* What to work on: From the line that contains "bpy.data.objects.remove(cutter)" to the last line of the entries, set down each line exactly as written, both ends included, with nothing else.
-------- Records to use --------
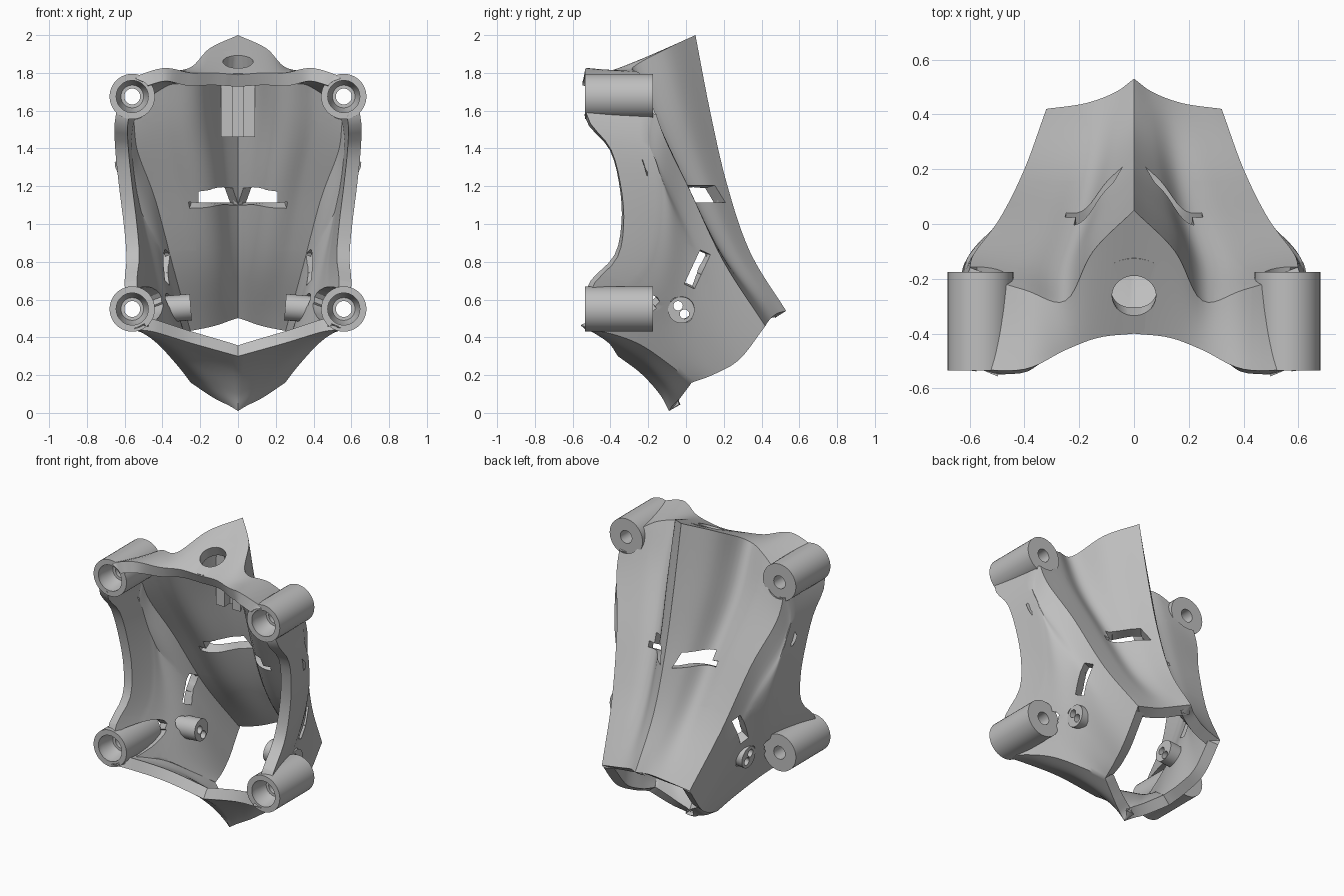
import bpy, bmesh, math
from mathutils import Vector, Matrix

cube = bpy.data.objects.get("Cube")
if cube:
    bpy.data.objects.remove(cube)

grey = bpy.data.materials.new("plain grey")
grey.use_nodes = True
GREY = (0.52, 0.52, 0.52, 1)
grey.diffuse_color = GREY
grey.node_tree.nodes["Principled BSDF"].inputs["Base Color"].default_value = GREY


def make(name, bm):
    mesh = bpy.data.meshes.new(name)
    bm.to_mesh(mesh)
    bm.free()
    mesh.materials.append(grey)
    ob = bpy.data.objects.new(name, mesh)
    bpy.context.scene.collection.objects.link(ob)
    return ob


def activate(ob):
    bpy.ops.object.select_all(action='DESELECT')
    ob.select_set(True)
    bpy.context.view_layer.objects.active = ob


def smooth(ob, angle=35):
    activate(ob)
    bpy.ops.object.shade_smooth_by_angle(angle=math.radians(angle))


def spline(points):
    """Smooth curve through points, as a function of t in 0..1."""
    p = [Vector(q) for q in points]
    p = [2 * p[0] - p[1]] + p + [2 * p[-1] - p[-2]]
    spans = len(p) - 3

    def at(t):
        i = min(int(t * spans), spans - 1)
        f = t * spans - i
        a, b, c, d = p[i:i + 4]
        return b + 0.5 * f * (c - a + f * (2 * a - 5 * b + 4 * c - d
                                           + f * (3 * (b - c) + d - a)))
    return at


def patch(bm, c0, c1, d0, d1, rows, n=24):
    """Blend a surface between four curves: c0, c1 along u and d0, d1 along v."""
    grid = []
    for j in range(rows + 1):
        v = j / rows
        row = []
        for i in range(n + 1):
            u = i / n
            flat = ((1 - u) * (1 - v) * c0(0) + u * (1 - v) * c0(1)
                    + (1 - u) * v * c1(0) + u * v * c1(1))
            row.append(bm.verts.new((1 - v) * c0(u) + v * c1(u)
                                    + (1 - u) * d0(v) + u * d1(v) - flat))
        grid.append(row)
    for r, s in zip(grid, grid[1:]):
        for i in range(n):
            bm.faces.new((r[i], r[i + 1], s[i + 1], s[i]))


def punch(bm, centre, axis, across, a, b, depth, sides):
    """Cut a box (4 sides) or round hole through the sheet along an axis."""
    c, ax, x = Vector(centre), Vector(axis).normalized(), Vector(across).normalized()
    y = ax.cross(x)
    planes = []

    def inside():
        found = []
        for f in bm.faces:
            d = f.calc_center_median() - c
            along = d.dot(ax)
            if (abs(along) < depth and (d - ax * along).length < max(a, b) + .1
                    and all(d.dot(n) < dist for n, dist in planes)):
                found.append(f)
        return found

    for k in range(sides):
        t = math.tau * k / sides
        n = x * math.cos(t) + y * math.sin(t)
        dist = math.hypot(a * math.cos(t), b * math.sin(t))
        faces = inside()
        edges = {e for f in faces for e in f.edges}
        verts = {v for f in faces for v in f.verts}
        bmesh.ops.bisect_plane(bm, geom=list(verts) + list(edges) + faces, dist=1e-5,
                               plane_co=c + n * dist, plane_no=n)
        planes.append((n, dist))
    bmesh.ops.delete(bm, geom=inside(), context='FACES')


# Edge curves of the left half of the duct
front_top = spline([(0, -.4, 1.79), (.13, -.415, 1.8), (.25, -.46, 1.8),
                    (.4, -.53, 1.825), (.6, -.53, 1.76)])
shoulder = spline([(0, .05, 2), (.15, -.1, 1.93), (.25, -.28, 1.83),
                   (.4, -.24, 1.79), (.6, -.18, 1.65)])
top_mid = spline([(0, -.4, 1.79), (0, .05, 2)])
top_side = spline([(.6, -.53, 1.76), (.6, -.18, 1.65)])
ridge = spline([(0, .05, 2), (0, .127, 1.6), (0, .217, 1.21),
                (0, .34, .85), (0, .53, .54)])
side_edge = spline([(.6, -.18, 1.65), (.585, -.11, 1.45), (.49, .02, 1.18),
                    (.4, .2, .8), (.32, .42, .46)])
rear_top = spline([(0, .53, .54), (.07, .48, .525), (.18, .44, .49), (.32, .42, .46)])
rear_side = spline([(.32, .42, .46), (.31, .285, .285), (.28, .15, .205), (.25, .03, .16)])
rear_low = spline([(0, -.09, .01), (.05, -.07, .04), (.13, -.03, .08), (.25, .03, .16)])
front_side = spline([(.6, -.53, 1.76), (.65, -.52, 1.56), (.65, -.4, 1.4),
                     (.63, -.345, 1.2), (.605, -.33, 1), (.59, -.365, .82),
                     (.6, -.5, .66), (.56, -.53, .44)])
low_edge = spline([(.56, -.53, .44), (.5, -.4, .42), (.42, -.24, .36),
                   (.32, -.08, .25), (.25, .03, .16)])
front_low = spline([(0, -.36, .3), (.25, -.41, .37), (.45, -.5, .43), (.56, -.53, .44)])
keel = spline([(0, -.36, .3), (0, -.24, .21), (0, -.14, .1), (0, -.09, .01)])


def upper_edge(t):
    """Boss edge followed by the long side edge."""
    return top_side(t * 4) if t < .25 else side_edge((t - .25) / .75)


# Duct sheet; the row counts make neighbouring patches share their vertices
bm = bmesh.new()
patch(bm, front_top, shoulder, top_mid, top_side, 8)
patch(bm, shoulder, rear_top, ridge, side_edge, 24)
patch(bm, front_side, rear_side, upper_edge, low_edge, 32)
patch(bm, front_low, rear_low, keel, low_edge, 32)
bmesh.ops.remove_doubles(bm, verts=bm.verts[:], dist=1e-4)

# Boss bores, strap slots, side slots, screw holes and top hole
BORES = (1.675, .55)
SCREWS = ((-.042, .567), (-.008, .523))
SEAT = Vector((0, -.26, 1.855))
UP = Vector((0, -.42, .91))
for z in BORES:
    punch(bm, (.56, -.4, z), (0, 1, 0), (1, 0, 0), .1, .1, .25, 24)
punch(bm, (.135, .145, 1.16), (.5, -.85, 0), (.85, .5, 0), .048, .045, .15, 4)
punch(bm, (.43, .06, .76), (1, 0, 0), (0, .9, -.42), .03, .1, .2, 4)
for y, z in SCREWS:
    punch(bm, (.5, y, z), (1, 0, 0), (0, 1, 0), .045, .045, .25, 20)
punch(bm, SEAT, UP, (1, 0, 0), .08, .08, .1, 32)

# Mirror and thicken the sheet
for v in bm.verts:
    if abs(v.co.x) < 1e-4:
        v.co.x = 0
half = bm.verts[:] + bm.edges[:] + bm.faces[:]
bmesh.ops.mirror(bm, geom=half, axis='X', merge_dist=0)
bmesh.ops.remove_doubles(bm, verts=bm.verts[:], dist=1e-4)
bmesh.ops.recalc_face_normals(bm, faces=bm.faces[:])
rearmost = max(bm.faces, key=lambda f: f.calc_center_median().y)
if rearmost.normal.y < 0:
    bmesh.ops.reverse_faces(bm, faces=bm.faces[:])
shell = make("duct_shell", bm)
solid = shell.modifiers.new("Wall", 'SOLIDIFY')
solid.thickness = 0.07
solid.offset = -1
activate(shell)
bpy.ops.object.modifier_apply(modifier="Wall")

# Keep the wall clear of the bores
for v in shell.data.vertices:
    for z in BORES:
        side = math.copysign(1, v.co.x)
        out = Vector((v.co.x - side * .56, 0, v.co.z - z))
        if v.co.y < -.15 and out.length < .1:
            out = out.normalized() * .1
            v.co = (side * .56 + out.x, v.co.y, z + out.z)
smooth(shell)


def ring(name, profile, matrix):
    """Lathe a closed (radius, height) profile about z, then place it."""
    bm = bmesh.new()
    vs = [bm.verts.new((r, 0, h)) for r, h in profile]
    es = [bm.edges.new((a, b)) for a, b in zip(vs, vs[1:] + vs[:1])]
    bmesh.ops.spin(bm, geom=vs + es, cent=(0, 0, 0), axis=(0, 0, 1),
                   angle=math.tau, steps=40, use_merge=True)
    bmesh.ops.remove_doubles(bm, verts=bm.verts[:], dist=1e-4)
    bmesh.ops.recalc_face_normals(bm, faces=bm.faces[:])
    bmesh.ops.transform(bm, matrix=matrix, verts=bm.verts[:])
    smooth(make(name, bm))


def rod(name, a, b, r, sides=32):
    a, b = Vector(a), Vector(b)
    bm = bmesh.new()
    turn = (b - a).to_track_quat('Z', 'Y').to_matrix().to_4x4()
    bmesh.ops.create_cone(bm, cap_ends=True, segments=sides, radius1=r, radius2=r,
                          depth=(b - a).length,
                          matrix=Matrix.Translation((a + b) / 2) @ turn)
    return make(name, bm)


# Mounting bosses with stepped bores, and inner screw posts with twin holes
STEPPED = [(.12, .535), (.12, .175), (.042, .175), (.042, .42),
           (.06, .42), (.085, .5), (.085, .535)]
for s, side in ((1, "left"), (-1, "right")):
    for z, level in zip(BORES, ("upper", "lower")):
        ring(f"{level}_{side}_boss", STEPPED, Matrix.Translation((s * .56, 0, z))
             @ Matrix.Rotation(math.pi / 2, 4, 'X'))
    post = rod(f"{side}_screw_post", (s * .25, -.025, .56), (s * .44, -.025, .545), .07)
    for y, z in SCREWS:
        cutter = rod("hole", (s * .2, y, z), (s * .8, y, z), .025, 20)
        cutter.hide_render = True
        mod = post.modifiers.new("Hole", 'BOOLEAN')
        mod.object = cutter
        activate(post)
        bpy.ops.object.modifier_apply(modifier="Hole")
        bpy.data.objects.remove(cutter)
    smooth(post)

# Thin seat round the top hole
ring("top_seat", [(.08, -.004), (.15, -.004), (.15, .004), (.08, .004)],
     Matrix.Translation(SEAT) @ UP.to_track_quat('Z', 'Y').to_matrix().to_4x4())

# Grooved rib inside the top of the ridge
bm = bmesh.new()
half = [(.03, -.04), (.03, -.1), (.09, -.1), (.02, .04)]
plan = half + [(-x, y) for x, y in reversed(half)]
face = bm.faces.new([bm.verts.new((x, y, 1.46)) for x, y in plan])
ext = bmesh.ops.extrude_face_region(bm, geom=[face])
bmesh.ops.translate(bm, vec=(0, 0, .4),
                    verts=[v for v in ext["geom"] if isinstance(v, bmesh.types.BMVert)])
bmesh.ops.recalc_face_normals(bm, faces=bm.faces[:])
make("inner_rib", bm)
--------
* Exercise result:
        bpy.data.objects.remove(cutter)
    smooth(post)

# Thin seat round the top hole
ring("top_seat", [(.08, -.004), (.15, -.004), (.15, .004), (.08, .004)],
     Matrix.Translation(SEAT) @ UP.to_track_quat('Z', 'Y').to_matrix().to_4x4())

# Grooved rib inside the top of the ridge
bm = bmesh.new()
half = [(.03, -.04), (.03, -.1), (.09, -.1), (.02, .04)]
plan = half + [(-x, y) for x, y in reversed(half)]
face = bm.faces.new([bm.verts.new((x, y, 1.46)) for x, y in plan])
ext = bmesh.ops.extrude_face_region(bm, geom=[face])
bmesh.ops.translate(bm, vec=(0, 0, .4),
                    verts=[v for v in ext["geom"] if isinstance(v, bmesh.types.BMVert)])
bmesh.ops.recalc_face_normals(bm, faces=bm.faces[:])
make("inner_rib", bm)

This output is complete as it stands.